## Exercise objective:
Would you find each line in the entries below with the string "that" and copy it?
· · ·
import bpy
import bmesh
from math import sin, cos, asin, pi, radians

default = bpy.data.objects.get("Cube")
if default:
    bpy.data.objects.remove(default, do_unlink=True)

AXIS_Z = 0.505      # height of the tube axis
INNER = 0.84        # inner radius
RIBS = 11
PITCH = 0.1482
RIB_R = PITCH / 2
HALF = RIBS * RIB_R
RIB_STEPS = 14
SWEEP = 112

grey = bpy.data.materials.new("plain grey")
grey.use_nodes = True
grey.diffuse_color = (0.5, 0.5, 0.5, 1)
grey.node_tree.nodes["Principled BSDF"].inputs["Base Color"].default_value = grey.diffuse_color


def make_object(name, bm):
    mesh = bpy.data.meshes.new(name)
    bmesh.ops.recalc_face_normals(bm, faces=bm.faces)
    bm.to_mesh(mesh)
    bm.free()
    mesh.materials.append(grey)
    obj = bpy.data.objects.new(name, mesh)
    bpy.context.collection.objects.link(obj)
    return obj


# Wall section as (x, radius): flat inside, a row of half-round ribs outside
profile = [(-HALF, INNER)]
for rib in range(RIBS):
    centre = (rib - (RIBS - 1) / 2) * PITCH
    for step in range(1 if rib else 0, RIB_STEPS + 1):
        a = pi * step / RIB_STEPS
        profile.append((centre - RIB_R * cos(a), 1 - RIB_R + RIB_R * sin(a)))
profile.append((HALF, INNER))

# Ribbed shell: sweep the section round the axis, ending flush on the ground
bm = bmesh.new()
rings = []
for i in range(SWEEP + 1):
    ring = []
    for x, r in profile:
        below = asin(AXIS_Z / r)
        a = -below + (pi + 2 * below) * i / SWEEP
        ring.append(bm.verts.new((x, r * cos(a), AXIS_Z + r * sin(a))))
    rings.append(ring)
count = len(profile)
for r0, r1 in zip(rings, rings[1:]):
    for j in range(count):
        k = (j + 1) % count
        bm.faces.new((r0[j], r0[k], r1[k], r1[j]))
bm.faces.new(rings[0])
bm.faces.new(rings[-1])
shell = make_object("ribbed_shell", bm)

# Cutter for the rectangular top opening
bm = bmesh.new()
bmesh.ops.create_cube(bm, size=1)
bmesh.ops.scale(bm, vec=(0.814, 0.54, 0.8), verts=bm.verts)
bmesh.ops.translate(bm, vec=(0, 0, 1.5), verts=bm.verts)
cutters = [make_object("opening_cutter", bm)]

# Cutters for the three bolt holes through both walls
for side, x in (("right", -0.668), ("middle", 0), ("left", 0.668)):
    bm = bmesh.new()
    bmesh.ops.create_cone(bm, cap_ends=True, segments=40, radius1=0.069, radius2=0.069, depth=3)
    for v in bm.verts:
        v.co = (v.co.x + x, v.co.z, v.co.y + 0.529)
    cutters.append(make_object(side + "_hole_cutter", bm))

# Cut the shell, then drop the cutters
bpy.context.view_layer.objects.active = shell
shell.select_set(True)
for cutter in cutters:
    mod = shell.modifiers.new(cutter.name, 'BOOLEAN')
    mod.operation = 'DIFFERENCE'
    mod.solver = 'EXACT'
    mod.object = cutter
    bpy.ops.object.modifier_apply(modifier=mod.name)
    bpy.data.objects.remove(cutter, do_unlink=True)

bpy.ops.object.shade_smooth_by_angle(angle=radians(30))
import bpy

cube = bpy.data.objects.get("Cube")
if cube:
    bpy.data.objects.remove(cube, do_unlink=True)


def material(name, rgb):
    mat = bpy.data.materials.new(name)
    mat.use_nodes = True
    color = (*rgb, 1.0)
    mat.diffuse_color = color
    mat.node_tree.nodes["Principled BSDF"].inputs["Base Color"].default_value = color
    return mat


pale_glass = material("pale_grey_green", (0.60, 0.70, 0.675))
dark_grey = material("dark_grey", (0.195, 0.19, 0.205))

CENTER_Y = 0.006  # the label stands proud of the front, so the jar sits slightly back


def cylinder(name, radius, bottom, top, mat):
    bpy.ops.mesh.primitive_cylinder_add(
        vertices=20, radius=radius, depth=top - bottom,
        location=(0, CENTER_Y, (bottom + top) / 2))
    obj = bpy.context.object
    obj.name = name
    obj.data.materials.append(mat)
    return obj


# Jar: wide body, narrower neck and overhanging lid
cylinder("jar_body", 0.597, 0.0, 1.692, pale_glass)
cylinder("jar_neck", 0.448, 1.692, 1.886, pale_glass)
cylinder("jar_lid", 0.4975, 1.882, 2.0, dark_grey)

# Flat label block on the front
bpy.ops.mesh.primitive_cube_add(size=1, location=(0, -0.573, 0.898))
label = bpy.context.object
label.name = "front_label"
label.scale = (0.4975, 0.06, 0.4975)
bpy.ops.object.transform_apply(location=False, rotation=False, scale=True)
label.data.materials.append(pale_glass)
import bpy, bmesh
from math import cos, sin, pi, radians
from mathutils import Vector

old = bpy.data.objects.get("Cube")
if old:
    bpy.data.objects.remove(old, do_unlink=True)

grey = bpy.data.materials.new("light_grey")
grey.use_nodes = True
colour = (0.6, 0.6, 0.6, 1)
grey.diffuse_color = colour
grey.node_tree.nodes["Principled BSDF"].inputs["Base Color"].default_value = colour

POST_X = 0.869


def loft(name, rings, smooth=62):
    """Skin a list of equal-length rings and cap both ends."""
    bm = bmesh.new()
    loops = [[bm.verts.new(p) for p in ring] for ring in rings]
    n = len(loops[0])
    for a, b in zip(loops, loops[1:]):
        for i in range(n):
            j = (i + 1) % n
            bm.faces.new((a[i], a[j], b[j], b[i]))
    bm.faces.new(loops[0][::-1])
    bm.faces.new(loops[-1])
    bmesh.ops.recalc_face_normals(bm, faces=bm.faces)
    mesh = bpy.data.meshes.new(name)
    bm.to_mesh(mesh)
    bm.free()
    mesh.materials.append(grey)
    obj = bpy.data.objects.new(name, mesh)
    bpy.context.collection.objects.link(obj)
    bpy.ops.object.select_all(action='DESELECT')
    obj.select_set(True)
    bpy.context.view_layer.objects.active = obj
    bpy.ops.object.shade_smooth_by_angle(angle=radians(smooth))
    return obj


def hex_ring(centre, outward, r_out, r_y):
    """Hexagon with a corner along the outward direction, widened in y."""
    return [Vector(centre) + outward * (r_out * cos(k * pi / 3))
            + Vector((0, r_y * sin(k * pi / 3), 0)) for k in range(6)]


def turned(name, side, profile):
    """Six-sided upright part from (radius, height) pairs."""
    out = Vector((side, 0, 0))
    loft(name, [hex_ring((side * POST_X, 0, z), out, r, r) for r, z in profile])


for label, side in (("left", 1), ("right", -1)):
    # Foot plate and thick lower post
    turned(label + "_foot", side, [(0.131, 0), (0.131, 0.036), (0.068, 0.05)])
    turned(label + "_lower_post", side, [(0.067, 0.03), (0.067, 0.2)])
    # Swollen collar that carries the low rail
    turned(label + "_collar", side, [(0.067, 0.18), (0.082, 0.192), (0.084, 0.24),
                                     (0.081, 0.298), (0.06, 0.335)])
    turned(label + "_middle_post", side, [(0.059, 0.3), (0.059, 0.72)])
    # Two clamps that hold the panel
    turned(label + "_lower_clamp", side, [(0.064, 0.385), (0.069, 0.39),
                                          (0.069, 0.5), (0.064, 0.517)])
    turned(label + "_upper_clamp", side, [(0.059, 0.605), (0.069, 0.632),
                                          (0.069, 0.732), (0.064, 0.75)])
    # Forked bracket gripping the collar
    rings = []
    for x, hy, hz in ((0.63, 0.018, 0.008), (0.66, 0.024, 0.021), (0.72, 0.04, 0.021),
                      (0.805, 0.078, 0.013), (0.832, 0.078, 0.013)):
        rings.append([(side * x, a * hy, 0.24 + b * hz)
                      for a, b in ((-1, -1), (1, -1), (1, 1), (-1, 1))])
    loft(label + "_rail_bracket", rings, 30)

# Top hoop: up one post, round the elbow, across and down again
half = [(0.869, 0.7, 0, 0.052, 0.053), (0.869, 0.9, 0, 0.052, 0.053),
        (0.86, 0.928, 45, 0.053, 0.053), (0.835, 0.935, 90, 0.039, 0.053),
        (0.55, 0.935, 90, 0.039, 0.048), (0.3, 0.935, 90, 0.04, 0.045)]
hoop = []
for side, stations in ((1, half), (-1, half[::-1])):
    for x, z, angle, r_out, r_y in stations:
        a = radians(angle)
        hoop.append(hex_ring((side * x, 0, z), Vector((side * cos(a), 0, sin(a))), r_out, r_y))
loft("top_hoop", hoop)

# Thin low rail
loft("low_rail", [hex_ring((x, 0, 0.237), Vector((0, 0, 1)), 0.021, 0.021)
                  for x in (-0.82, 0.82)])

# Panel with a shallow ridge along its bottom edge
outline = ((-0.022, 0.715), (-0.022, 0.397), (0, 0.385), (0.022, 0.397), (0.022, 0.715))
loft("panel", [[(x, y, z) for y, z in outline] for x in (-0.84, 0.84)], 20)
· · ·
## Completed task:
    # Swollen collar that carries the low rail
    # Two clamps that hold the panel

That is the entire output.